- [Work required]: Below are entries. Copy exactly the lines running from the line that holds "mod.object = c" to the line that holds "rings.append(ring)", with both ends included.

Saved data entries
^^^^
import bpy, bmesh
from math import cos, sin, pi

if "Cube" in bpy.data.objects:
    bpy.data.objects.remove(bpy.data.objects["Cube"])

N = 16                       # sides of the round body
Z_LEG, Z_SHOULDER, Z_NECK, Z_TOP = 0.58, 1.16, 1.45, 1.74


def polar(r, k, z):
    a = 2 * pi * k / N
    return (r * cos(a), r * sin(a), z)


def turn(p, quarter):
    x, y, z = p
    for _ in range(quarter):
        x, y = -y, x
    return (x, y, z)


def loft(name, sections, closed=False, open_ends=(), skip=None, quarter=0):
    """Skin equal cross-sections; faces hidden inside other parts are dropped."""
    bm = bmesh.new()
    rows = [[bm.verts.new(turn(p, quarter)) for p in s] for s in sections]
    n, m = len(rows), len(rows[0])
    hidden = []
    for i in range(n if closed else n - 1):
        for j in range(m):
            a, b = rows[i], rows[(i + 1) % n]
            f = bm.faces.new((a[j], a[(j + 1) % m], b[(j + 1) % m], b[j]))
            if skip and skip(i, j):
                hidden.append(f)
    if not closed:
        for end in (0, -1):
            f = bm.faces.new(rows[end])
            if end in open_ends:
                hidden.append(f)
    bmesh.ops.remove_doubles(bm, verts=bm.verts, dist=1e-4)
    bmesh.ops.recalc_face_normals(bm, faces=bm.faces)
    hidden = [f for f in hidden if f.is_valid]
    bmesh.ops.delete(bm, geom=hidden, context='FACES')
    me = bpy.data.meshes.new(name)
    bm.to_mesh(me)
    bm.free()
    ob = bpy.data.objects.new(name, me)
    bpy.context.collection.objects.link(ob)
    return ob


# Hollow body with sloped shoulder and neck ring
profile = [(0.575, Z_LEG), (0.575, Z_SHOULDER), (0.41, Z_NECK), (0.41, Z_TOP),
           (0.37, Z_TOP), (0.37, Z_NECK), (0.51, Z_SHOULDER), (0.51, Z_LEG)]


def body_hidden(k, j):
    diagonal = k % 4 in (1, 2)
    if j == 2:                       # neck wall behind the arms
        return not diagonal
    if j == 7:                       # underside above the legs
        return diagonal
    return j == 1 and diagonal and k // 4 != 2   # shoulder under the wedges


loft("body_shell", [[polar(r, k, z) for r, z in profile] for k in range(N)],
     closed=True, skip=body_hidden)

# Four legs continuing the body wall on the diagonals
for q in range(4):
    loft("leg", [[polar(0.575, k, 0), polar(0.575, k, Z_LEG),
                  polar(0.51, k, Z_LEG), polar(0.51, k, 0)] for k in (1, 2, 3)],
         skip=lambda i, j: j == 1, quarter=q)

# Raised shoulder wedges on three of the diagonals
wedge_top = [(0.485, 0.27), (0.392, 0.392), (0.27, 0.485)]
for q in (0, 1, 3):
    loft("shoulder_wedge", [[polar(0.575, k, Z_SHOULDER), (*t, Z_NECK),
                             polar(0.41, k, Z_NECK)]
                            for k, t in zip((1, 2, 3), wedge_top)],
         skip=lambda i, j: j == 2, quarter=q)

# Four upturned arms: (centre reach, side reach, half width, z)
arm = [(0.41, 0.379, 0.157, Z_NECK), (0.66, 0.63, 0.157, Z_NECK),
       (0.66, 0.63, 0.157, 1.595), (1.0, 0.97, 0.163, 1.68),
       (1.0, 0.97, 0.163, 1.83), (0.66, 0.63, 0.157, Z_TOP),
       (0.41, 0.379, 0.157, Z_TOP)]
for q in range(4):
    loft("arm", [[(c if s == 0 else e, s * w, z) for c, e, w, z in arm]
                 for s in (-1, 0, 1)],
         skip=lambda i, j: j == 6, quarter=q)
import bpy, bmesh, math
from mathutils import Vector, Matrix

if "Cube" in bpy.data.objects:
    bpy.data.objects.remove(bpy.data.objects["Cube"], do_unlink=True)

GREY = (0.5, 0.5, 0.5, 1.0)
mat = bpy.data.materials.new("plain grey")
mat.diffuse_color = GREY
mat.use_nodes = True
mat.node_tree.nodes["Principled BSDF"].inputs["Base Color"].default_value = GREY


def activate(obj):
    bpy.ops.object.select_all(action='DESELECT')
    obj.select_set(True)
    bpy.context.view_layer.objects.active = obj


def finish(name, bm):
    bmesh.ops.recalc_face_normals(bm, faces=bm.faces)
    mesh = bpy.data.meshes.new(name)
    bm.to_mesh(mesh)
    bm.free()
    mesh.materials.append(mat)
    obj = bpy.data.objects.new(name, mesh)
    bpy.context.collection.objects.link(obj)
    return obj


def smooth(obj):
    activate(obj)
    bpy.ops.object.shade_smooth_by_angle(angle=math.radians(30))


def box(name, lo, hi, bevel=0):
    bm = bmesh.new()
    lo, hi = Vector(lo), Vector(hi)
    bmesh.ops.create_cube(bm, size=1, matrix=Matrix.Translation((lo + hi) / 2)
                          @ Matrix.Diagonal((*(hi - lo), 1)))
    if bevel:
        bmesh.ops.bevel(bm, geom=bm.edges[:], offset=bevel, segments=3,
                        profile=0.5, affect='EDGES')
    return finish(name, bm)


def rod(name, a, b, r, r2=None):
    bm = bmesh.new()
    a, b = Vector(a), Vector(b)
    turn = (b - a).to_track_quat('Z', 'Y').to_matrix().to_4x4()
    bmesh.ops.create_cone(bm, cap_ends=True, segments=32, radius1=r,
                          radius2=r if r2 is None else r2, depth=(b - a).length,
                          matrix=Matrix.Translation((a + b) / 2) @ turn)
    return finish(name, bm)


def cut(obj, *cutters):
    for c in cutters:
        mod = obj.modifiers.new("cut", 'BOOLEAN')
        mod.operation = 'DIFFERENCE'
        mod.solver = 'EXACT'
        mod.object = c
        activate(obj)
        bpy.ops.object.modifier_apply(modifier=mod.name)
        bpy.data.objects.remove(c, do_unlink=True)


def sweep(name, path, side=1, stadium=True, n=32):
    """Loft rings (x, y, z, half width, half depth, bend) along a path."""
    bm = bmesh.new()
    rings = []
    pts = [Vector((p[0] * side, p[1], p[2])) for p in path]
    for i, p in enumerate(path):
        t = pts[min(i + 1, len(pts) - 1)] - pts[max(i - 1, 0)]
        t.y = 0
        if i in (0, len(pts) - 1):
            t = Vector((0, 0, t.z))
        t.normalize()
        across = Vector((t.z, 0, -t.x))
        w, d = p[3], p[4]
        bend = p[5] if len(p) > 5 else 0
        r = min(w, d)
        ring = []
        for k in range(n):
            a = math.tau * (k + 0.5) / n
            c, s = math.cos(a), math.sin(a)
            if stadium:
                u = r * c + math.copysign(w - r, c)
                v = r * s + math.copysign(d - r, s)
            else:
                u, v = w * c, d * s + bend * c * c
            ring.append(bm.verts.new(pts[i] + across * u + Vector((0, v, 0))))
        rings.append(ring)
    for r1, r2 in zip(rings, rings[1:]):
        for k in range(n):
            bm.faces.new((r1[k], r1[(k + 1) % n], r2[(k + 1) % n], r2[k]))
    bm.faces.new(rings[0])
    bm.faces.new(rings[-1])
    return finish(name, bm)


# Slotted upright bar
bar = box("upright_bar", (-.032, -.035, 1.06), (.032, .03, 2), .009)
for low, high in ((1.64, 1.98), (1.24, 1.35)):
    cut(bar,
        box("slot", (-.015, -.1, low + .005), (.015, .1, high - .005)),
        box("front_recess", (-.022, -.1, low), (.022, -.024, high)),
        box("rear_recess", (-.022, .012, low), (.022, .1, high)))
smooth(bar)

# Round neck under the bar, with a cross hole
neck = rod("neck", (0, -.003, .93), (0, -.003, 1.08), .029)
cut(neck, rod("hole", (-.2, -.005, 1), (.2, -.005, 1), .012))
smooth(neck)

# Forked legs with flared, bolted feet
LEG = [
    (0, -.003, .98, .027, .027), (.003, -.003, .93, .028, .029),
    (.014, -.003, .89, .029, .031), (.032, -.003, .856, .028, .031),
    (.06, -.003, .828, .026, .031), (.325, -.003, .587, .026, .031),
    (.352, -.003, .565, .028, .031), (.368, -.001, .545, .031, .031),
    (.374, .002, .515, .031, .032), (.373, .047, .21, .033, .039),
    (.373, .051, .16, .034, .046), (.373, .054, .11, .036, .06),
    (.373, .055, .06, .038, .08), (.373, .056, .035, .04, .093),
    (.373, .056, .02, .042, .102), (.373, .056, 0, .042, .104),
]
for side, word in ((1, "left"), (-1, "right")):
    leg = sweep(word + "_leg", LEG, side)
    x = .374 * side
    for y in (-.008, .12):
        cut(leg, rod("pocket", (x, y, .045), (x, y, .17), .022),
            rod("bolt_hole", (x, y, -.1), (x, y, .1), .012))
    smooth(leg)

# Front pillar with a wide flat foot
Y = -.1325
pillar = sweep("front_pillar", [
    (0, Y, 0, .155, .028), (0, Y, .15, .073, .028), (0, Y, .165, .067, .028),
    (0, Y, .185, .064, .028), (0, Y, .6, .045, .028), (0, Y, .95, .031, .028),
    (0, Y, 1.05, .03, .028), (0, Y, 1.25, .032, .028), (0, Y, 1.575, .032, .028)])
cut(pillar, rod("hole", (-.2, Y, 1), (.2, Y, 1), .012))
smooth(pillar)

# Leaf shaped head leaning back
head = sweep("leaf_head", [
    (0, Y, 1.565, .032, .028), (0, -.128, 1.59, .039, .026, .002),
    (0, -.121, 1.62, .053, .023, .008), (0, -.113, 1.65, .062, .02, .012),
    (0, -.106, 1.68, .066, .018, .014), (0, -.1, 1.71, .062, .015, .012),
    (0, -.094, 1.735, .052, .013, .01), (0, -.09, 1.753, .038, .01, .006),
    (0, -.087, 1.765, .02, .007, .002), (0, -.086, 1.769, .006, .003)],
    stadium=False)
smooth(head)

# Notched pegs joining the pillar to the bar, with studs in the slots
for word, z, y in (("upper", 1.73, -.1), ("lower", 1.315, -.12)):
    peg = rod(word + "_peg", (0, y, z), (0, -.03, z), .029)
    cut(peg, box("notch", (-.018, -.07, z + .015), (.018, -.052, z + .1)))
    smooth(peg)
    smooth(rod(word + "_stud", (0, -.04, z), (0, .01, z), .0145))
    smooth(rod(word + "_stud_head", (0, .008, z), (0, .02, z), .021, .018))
^^^^
- [Task response]:
        mod.object = c
        activate(obj)
        bpy.ops.object.modifier_apply(modifier=mod.name)
        bpy.data.objects.remove(c, do_unlink=True)


def sweep(name, path, side=1, stadium=True, n=32):
    """Loft rings (x, y, z, half width, half depth, bend) along a path."""
    bm = bmesh.new()
    rings = []
    pts = [Vector((p[0] * side, p[1], p[2])) for p in path]
    for i, p in enumerate(path):
        t = pts[min(i + 1, len(pts) - 1)] - pts[max(i - 1, 0)]
        t.y = 0
        if i in (0, len(pts) - 1):
            t = Vector((0, 0, t.z))
        t.normalize()
        across = Vector((t.z, 0, -t.x))
        w, d = p[3], p[4]
        bend = p[5] if len(p) > 5 else 0
        r = min(w, d)
        ring = []
        for k in range(n):
            a = math.tau * (k + 0.5) / n
            c, s = math.cos(a), math.sin(a)
            if stadium:
                u = r * c + math.copysign(w - r, c)
                v = r * s + math.copysign(d - r, s)
            else:
                u, v = w * c, d * s + bend * c * c
            ring.append(bm.verts.new(pts[i] + across * u + Vector((0, v, 0))))
        rings.append(ring)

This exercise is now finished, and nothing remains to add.